I rent a kayak for a sunset paddle through the Banana River Aquatic Preserve. As I glide through the mangroves, a dolphin makes its way towards me. It darts in and out of the water while a gold sparkle spreads across the river. Bottlenose dolphins are common here: it’s estimated that around 1,000 live in the wider Indian River estuary.

It is one of several dolphins I encounter while travelling through the state. On Siesta beach near Sarasota one afternoon, a loud crash wakes me from a doze. A few metres from the shore, I see a dolphin’s tail. A whisper of excitement flitters among the sunbathers.

Around 20 miles north of Siesta beach, I spend several days in Palmetto, parking up at Fisherman’s Cove, an RV campground with sea views.

I also visit Tampa, a city known for its Cuban community and nightlife. A Cuban sandwich at Columbia Restaurant in Ybor – which claims to be Florida’s oldest – is a highlight: perfectly roasted pork, layered with melted Swiss cheese. From Tampa, I drive north to Crystal River, where I stay at Crystal Isles Thousand Trails Park.
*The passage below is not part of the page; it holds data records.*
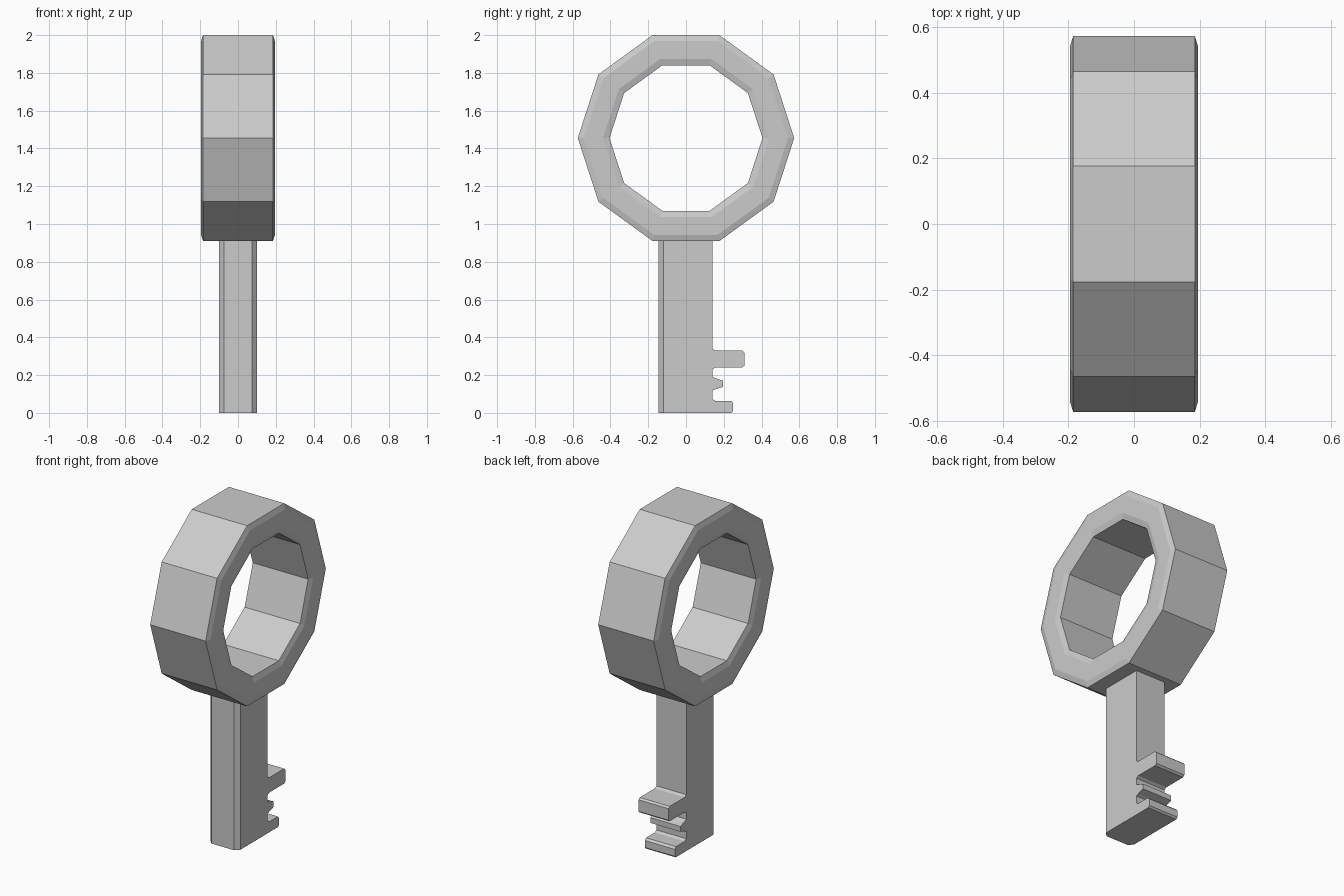
import bpy, bmesh
from math import cos, sin, pi

if "Cube" in bpy.data.objects:
    bpy.data.objects.remove(bpy.data.objects["Cube"])


def make_object(name, bm):
    bmesh.ops.recalc_face_normals(bm, faces=bm.faces)
    mesh = bpy.data.meshes.new(name)
    bm.to_mesh(mesh)
    bm.free()
    obj = bpy.data.objects.new(name, mesh)
    bpy.context.collection.objects.link(obj)
    return obj


# Ten-sided bow ring: chamfered cross-section (radius, x) swept about the x axis
SIDES, CENTRE_Z = 10, 1.455
section = [(0.573, -0.185), (0.573, 0.185), (0.54, 0.195), (0.44, 0.195),
           (0.405, 0.185), (0.405, -0.185), (0.44, -0.195), (0.54, -0.195)]
bm = bmesh.new()
rings = []
for i in range(SIDES):
    a = 2 * pi * i / SIDES
    rings.append([bm.verts.new((x, r * cos(a), CENTRE_Z + r * sin(a)))
                  for r, x in section])
for i in range(SIDES):
    p, q = rings[i], rings[(i + 1) % SIDES]
    for j in range(len(section)):
        k = (j + 1) % len(section)
        bm.faces.new((p[j], p[k], q[k], q[j]))
make_object("bow_ring", bm)

# Shaft and bit teeth: one side profile (y, z) extruded across x
profile = [(-0.145, 0), (0.24, 0), (0.25, 0.01), (0.25, 0.052), (0.238, 0.064),
           (0.155, 0.064), (0.14, 0.074), (0.14, 0.118), (0.157, 0.126),
           (0.197, 0.138), (0.197, 0.17), (0.157, 0.183), (0.14, 0.192),
           (0.14, 0.23), (0.155, 0.24), (0.298, 0.24), (0.309, 0.25),
           (0.309, 0.32), (0.298, 0.33), (0.155, 0.33), (0.14, 0.34),
           (0.14, 0.92), (-0.145, 0.92)]
bm = bmesh.new()
face = bm.faces.new([bm.verts.new((-0.1, y, z)) for y, z in profile])
result = bmesh.ops.extrude_face_region(bm, geom=[face])
new_verts = [v for v in result["geom"] if isinstance(v, bmesh.types.BMVert)]
bmesh.ops.translate(bm, verts=new_verts, vec=(0.2, 0, 0))
# Chamfer the two front upright edges
front = [e for e in bm.edges
         if all(v.co.y < -0.14 for v in e.verts)
         and abs(e.verts[0].co.z - e.verts[1].co.z) > 0.5]
bmesh.ops.bevel(bm, geom=front, offset=0.025, segments=1, affect='EDGES')
make_object("shaft_with_teeth", bm)
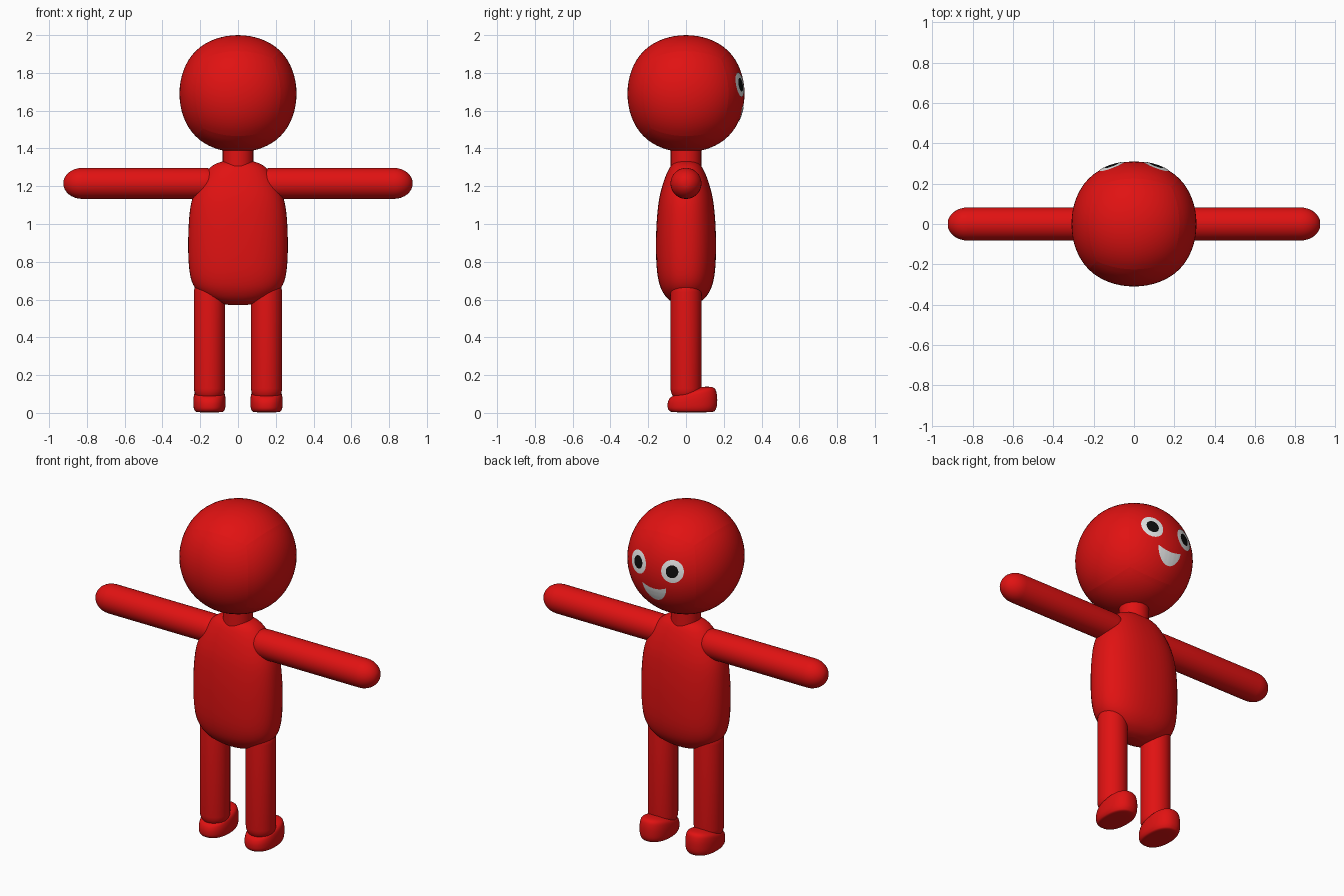
import bpy, bmesh, math
from mathutils import Vector, Matrix
from mathutils.bvhtree import BVHTree

cube = bpy.data.objects.get("Cube")
if cube:
    bpy.data.objects.remove(cube, do_unlink=True)


def material(name, rgb):
    m = bpy.data.materials.new(name)
    m.use_nodes = True
    m.diffuse_color = (*rgb, 1)
    m.node_tree.nodes["Principled BSDF"].inputs["Base Color"].default_value = (*rgb, 1)
    return m


RED = material("red", (0.75, 0.006, 0.006))
WHITE = material("white", (0.8, 0.8, 0.8))
BLACK = material("black", (0.004, 0.004, 0.004))


def finish(name, bm, mats):
    me = bpy.data.meshes.new(name)
    bm.to_mesh(me)
    bm.free()
    ob = bpy.data.objects.new(name, me)
    bpy.context.collection.objects.link(ob)
    for m in mats:
        me.materials.append(m)
    bpy.ops.object.select_all(action="DESELECT")
    ob.select_set(True)
    bpy.context.view_layer.objects.active = ob
    bpy.ops.object.shade_smooth_by_angle(angle=math.radians(50))
    return ob


def resample(rings, steps=5):
    """Catmull-Rom curve through the ring values."""
    pts = [Vector(r) for r in rings]
    out = []
    for i in range(len(pts) - 1):
        a, b, c, d = (pts[min(max(k, 0), len(pts) - 1)] for k in range(i - 1, i + 3))
        for s in range(steps):
            t = s / steps
            out.append(b + (c - a) * t / 2 + (2 * a - 5 * b + 4 * c - d) * t * t / 2
                       + (3 * b - a - 3 * c + d) * t ** 3 / 2)
    return out + [pts[-1]]


def loft(name, rings, power=2.0, warp=lambda p: p, n=48):
    """Skin of (z, half width, half depth) superellipse rings, capped."""
    bm = bmesh.new()
    loops = []
    for z, rx, ry in rings:
        loop = []
        for k in range(n):
            c, s = math.cos(math.tau * k / n), math.sin(math.tau * k / n)
            x = math.copysign(abs(c) ** (2 / power), c) * rx
            y = math.copysign(abs(s) ** (2 / power), s) * ry
            loop.append(bm.verts.new(warp(Vector((x, y, z)))))
        loops.append(loop)
    for a, b in zip(loops, loops[1:]):
        for k in range(n):
            bm.faces.new((a[k], a[(k + 1) % n], b[(k + 1) % n], b[k]))
    bm.faces.new(loops[0])
    bm.faces.new(loops[-1])
    bmesh.ops.recalc_face_normals(bm, faces=bm.faces)
    return finish(name, bm, [RED])


def rounded_rod(start, end, r, cap):
    """Rings for a straight rod with rounded ends."""
    arc = [(math.sin(a), 1 - math.cos(a)) for a in (math.pi / 2 * k / 8 for k in range(1, 9))]
    low = [(start + cap * d, r * s, r * s) for s, d in arc]
    return low + [(end - cap * d, r * s, r * s) for s, d in reversed(arc)]


# Head: a rounded cube, almost a ball
bm = bmesh.new()
bmesh.ops.create_cube(bm, size=0.738, matrix=Matrix.Translation((0, 0, 1.69)))
head = finish("head", bm, [RED])
sub = head.modifiers.new("round", "SUBSURF")
sub.levels = sub.render_levels = 4
bpy.ops.object.shade_smooth()

# Neck and body
loft("neck", [(1.28, 0.081, 0.081), (1.45, 0.081, 0.081)])
loft("torso", resample([
    (0.57, 0.04, 0.03), (0.585, 0.11, 0.07), (0.62, 0.185, 0.11), (0.68, 0.238, 0.14),
    (0.78, 0.26, 0.156), (0.95, 0.263, 0.158), (1.1, 0.25, 0.147), (1.2, 0.215, 0.126),
    (1.28, 0.165, 0.096), (1.32, 0.115, 0.068), (1.34, 0.04, 0.03)]), power=2.3)

# Limbs, one of each per side
FOOT = resample([(0, 0.3, 0.3), (0.015, 0.78, 0.8), (0.1, 0.93, 0.94), (0.3, 1, 1),
                 (0.65, 0.99, 0.98), (0.88, 0.86, 0.84), (1, 0.4, 0.4)])
for side, sx in (("left", 1), ("right", -1)):
    loft(side + "_arm", rounded_rod(0.08, 0.925, 0.082, 0.1),
         warp=lambda p: Vector((sx * p.z, p.y, 1.215 + p.x)))
    loft(side + "_leg", rounded_rod(0.05, 0.72, 0.082, 0.08),
         warp=lambda p: Vector((p.x + sx * 0.151, p.y, p.z)))

    # The top of the foot rises toward the toe
    def shape_foot(p):
        y = 0.034 + 0.131 * p.y
        return Vector((sx * 0.151 + 0.085 * p.x, y, 0.003 + p.z * (0.122 + 0.25 * (y - 0.034))))
    loft(side + "_foot", FOOT, power=2.3, warp=shape_foot)

# Face: thin sheets laid on the head
skin = BVHTree.FromObject(head, bpy.context.evaluated_depsgraph_get())


def face_sheet(name, place, nu, nv, mats, rule=lambda v: 0):
    bm = bmesh.new()
    grid = []
    for j in range(nv + 1):
        row = []
        for i in range(nu + 1):
            x, z = place(i / nu, j / nv)
            hit, normal, _, _ = skin.ray_cast(Vector((x, 2, z)), Vector((0, -1, 0)))
            row.append(bm.verts.new(hit + normal * 0.003))
        grid.append(row)
    for j in range(nv):
        for i in range(nu):
            f = bm.faces.new((grid[j][i], grid[j][i + 1], grid[j + 1][i + 1], grid[j + 1][i]))
            f.material_index = rule((j + 0.5) / nv)
    bmesh.ops.remove_doubles(bm, verts=bm.verts, dist=0.0001)
    for f in bm.faces:
        f.normal_update()
        if f.normal.y < 0:
            f.normal_flip()
    finish(name, bm, mats)


def mouth(u, v):
    a = math.pi * u
    x = -math.cos(a)
    return 0.077 * x, 1.615 + 0.018 * x * x - v * 0.075 * math.sin(a)


face_sheet("mouth", mouth, 24, 8, [WHITE])
for side, sx in (("left", 1), ("right", -1)):
    def eye(u, v):
        a = math.tau * u
        return sx * 0.11 + 0.06 * v * math.cos(a), 1.737 + 0.064 * v * math.sin(a)
    face_sheet(side + "_eye", eye, 32, 9, [WHITE, BLACK], lambda v: int(v < 0.56))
Tampa's historic Ybor City district (Photo: Pgiam/Getty Images)
Tampa’s historic Ybor City district (Photo: Pgiam/Getty Images)

In the winter months, manatees crowd the warm waters of this small town, their numbers rising after recent conservation efforts have turned the tide on decline. It costs $50 (£40) to swim alongside them. They’re easy to spot, their bodies, typically around 9ft to 10ft in length, float above the water. The animals’ poor eyesight and gentle nature mean they are inquisitive. I’m thrilled as they touch my arms and face as I snorkel.

In the same spirit, evenings at Florida’s RV campsites are peaceful and slow. While staying at Crystal River, I look out for turtles on the rocks. But, after nightfall, alligators are the thing to keep watch for. I see plenty in the daytime, on a tour of the Everglades.

Manatees are returning to Crystal River (Photo: Visit Florida)
Manatees are returning to Crystal River (Photo: Visit Florida)

I find Florida offers as many surprises as its wildlife, not least the possibility of relaxing on a budget.

The cost of living may be high in the US, but there are ways to reduce daily spending. I make use of the RV’s kitchen and fridge on several occasions. A motor home trip proves to be a comparatively affordable – and deeply enjoyable – way of soaking up winter sun.

Booking it
Tailor Made by Saga’s Snowbirds in the Sunshine self-drive holidays costs from £2,642 per person (based on two sharing) for 29 days. Customers can stay on RV parks in four destinations in Florida (Orlando, Panhandle, Crystal River and Gulf Coast). The price, valid for travel from November 2024, includes motor home hire and return flights from the UK, holiday.saga.co.uk/tailormade.

More information
visitflorida.com